Grenada’s main opposition National Democratic Congress (NDC) on Monday called for a postponement of the November 6 referendum on whether or not it should replace the London-based Privy Council with the Trinidad-based Caribbean Court of Justice (CCJ) as the island’s final court.
Grenadians will vote two years after they voted against replacing the Privy Council with the CCJ by a 12,434 – 9,492 margin in a similar referendum that had six other bills.
NDC acting political leader, Joseph Andall, told a news conference that there was a need for electoral reform as well as to deal with discrepancies in the current CCJ bill.
He said his party, which failed to win a single seat in the last two general elections, would not continue to support the referendum if the government does not suspend the current campaign.
The Grenada Constitution does not now provide for the Privy Council to be the final court on election petitions and the Trade Union Council’s (TUC) through its representative in the Parliament, has called for that provision to be removed so that elections petition can be heard by the CCJ.
At a recent public meeting, where this matter was raised, attorney Ruggles Ferguson, who is also a member of the CCJ Advisory Committee, explained that the November 6 referendum is not removing any right to go to a final court for any matter.

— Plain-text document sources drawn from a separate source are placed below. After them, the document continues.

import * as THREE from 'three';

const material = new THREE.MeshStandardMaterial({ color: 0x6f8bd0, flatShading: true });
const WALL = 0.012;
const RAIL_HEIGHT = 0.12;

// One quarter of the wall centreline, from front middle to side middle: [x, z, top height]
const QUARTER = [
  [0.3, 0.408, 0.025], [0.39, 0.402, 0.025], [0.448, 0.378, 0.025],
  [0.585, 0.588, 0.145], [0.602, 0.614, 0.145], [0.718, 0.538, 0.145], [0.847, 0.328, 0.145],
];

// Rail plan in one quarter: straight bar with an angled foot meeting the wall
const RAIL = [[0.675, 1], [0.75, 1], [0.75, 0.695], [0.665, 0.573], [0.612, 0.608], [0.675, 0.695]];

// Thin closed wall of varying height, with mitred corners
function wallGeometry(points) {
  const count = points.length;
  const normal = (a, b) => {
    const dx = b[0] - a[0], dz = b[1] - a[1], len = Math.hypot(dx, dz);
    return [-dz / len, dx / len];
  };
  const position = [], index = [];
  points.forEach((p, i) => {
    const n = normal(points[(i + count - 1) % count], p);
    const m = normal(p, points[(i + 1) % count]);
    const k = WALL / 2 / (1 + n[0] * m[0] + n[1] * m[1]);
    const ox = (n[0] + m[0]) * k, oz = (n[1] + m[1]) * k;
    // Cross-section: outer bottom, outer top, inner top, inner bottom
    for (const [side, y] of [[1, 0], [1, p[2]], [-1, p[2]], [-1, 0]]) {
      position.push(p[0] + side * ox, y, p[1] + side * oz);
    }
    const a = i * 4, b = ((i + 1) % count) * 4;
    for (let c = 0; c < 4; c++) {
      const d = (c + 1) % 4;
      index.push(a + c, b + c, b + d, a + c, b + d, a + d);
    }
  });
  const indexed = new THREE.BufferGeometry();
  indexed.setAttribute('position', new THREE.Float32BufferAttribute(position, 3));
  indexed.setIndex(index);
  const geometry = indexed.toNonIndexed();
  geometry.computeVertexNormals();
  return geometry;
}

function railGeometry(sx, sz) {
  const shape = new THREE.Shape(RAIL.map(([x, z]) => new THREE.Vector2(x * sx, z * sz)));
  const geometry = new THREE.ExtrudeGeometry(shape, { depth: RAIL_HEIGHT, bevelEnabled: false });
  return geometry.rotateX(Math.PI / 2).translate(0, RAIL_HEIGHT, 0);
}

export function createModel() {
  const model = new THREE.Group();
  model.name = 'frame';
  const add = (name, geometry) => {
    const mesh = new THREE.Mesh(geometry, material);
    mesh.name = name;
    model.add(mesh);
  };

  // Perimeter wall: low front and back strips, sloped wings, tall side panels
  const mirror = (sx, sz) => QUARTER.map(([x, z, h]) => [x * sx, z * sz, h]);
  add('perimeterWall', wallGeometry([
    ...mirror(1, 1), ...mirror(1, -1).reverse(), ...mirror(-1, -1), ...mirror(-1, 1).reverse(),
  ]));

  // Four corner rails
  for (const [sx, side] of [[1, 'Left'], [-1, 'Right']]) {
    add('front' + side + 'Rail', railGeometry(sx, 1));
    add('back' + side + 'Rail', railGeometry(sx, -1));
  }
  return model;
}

But Andall told reporters “several legal minds have pointed out specific errors and flaws in the bill that should be rectified before the people of Grenada are ask to vote on it.